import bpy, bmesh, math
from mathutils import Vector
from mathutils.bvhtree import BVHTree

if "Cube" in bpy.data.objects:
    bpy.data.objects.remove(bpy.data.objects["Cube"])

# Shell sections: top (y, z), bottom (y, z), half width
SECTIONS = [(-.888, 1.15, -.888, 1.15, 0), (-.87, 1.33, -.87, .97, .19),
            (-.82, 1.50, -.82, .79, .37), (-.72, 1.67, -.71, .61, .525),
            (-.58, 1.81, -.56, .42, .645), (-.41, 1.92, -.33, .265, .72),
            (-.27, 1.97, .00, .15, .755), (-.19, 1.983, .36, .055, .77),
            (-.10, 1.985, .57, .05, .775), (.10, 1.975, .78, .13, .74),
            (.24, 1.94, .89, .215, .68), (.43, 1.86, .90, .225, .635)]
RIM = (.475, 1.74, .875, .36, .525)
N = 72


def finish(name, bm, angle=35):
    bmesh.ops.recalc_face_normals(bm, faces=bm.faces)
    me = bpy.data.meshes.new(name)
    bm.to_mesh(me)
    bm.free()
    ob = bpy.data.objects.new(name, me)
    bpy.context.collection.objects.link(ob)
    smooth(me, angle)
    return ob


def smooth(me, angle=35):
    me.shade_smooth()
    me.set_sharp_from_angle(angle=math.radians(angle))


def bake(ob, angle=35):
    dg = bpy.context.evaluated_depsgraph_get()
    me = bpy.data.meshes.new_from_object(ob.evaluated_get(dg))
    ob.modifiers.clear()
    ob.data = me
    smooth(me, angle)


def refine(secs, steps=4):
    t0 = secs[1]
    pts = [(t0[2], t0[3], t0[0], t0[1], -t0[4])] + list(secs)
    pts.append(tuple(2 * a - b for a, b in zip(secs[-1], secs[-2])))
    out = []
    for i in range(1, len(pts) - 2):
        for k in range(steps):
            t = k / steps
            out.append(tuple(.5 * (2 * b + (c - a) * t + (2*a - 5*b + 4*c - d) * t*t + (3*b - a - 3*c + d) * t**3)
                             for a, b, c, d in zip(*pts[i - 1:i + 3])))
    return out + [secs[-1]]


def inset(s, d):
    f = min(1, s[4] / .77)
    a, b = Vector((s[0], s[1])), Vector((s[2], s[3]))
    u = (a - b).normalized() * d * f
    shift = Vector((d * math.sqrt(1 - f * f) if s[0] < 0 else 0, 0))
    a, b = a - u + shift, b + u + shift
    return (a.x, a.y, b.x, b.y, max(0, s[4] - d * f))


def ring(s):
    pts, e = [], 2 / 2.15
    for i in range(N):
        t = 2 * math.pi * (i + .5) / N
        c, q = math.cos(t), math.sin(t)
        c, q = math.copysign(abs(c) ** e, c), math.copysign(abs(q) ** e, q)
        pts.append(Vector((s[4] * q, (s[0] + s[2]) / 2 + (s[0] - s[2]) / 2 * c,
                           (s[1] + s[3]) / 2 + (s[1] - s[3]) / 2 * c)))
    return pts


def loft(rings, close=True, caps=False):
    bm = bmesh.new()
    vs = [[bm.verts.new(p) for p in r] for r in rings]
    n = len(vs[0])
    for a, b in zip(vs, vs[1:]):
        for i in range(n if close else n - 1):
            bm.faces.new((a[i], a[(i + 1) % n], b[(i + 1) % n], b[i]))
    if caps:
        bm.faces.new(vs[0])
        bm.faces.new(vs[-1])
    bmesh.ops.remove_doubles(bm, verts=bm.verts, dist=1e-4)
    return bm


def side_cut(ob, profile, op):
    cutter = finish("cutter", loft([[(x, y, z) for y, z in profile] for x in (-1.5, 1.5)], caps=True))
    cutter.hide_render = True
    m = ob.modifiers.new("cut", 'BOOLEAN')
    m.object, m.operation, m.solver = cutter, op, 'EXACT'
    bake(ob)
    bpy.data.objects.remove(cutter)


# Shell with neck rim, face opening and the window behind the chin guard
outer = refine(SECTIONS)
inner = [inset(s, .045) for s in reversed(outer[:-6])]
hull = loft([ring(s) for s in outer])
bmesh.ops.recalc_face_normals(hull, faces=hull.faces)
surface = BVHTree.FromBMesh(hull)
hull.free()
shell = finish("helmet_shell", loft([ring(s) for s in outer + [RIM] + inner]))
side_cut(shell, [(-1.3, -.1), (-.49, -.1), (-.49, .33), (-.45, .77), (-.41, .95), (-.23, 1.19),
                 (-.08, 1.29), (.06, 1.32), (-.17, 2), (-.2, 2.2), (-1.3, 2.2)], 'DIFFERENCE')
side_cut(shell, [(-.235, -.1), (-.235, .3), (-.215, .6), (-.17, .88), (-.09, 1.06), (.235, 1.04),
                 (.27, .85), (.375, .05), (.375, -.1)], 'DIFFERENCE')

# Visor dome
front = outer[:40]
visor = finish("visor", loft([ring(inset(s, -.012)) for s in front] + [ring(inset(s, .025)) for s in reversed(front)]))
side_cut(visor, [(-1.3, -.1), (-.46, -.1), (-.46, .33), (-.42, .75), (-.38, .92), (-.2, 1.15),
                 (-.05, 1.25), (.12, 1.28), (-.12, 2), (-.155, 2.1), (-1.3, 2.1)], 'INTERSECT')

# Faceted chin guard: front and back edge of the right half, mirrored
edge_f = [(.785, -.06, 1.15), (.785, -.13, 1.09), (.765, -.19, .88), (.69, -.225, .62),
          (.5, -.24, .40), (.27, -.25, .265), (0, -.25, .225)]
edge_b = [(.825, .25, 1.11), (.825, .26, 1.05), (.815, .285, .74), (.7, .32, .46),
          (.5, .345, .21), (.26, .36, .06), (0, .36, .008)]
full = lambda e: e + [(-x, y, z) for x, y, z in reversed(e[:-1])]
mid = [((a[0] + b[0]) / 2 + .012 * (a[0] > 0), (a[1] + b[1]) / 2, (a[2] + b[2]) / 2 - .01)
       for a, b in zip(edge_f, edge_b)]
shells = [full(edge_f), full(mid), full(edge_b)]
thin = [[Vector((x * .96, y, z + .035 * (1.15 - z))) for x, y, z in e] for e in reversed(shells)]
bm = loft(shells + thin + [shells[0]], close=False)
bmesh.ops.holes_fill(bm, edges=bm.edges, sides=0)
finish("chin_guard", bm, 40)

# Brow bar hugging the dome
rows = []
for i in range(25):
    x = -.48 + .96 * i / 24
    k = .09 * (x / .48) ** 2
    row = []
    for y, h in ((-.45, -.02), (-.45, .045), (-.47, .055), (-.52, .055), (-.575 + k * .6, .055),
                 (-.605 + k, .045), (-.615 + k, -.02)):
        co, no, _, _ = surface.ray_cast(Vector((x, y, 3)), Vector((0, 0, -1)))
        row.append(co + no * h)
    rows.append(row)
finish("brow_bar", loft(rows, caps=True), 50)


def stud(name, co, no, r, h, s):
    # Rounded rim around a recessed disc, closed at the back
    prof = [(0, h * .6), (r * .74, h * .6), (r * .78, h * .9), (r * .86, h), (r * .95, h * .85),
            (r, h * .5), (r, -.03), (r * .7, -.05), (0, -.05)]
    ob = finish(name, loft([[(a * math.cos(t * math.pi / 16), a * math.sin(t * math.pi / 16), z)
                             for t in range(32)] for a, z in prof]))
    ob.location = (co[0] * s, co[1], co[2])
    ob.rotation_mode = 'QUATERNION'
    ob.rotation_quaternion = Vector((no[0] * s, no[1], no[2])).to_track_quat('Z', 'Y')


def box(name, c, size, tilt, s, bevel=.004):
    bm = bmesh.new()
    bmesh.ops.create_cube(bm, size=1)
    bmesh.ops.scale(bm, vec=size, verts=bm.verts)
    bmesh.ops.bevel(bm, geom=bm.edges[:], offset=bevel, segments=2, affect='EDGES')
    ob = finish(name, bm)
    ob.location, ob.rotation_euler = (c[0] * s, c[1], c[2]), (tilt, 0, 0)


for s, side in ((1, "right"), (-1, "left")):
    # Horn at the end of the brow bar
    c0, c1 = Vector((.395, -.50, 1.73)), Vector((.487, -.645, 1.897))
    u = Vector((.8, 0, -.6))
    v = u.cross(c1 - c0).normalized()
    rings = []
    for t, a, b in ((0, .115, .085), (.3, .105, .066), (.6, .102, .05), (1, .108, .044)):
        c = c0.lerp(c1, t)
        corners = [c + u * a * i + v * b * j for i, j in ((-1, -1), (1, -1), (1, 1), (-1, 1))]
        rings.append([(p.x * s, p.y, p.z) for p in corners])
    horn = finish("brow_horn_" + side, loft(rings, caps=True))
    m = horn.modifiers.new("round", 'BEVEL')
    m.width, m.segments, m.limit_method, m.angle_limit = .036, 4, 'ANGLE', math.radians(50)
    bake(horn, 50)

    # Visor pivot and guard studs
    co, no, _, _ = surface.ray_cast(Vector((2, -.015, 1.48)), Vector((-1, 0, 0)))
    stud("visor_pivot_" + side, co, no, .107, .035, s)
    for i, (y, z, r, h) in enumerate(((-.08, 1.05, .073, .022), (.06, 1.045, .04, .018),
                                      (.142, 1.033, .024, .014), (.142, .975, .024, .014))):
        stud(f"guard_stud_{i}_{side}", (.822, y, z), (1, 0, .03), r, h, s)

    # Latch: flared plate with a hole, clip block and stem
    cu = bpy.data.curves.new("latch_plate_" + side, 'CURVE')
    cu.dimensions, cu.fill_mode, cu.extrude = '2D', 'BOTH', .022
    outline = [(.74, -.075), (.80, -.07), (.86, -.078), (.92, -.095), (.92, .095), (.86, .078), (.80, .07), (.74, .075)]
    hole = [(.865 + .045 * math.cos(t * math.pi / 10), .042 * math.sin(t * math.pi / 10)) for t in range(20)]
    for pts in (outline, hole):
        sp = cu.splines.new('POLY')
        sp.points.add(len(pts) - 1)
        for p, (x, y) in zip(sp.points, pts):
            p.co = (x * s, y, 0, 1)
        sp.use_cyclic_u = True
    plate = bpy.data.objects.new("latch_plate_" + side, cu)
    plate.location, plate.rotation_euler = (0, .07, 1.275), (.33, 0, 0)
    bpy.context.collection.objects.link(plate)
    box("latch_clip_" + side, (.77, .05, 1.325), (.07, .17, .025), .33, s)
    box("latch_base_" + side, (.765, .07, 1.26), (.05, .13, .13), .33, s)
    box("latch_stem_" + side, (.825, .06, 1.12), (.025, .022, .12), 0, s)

______

Print exactly the lines from the one with "sp.points.add(len(pts) - 1)" through the end of the data, inclusive.

        sp.points.add(len(pts) - 1)
        for p, (x, y) in zip(sp.points, pts):
            p.co = (x * s, y, 0, 1)
        sp.use_cyclic_u = True
    plate = bpy.data.objects.new("latch_plate_" + side, cu)
    plate.location, plate.rotation_euler = (0, .07, 1.275), (.33, 0, 0)
    bpy.context.collection.objects.link(plate)
    box("latch_clip_" + side, (.77, .05, 1.325), (.07, .17, .025), .33, s)
    box("latch_base_" + side, (.765, .07, 1.26), (.05, .13, .13), .33, s)
    box("latch_stem_" + side, (.825, .06, 1.12), (.025, .022, .12), 0, s)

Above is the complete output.